*** RECORD SET ***

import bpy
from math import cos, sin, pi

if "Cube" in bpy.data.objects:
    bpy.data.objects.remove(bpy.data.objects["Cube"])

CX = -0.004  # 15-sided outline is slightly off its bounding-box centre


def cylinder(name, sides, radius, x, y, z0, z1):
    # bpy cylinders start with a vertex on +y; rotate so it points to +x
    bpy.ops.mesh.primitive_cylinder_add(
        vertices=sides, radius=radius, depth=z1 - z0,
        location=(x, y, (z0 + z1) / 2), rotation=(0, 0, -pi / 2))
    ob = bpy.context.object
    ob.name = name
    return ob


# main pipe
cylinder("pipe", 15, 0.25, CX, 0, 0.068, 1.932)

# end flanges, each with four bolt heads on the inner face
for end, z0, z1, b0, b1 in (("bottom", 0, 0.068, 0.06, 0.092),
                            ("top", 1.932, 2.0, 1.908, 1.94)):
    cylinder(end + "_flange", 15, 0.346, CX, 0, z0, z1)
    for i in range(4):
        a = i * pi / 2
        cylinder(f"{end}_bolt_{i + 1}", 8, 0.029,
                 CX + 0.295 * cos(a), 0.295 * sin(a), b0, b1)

*** End of RECORD SET ***
*** RECORD SET ***

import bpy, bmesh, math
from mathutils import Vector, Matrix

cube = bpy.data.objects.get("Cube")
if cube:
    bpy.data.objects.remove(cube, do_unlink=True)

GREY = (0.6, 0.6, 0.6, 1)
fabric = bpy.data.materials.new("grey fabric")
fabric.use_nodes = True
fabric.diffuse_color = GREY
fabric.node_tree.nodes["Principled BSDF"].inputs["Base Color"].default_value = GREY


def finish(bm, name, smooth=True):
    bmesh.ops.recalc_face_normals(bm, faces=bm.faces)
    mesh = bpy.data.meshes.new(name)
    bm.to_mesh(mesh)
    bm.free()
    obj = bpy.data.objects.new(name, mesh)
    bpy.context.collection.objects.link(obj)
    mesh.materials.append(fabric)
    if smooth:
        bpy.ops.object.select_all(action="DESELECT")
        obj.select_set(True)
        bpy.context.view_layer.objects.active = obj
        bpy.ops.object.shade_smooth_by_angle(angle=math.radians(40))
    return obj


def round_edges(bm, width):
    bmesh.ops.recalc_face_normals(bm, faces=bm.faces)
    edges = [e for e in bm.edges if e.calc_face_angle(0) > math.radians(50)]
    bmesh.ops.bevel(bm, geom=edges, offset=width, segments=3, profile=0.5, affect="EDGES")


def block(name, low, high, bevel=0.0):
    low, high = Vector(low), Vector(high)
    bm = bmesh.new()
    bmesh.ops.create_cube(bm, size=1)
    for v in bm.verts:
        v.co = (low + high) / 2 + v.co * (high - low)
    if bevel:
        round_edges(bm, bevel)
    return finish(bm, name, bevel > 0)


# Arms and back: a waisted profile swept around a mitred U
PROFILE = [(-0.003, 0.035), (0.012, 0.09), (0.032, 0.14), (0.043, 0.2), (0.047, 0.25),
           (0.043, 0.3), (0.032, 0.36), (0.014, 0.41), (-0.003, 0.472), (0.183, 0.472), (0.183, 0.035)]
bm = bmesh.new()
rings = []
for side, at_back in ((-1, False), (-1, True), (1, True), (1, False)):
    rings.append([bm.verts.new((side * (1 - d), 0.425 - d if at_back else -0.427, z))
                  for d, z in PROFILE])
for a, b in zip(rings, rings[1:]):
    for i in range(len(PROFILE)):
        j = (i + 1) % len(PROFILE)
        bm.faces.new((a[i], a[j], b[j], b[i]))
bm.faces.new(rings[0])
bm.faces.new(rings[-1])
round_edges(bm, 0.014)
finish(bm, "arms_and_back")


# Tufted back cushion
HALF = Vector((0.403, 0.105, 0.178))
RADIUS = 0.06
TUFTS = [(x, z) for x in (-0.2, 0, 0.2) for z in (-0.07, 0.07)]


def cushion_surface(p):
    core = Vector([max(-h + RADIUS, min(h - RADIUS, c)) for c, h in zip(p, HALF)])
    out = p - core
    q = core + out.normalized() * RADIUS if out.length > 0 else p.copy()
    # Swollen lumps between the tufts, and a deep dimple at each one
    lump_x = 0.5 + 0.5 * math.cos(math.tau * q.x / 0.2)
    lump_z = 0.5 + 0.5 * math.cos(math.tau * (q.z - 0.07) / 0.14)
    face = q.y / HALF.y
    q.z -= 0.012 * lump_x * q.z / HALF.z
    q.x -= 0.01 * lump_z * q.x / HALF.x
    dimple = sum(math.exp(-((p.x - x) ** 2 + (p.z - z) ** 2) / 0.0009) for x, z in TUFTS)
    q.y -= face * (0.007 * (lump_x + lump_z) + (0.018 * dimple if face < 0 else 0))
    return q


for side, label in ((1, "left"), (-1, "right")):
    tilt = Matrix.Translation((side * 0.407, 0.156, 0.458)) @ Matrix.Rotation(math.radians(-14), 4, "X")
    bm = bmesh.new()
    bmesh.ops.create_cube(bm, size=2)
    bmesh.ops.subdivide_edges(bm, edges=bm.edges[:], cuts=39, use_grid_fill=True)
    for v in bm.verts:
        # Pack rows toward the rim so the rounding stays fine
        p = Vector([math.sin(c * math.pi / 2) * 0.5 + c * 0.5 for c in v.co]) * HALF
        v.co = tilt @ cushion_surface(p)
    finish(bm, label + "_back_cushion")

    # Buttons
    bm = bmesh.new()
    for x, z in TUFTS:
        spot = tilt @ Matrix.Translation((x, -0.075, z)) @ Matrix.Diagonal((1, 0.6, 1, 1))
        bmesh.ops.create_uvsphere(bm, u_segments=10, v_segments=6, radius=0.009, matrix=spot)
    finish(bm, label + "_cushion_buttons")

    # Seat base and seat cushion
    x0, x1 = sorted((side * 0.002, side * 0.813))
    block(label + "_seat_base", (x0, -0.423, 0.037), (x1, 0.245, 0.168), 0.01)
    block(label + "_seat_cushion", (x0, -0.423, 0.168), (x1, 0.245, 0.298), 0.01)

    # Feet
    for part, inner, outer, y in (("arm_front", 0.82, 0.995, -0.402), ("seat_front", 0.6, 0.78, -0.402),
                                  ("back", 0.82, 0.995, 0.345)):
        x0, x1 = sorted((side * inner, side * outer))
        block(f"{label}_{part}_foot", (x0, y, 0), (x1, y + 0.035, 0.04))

*** End of RECORD SET ***

• WORK REQUIRED
Look over the records above and filter for each line with the word "return".

• OUTPUT FOR THIS EXERCISE
    return ob
    return obj
    return finish(bm, name, bevel > 0)
    return q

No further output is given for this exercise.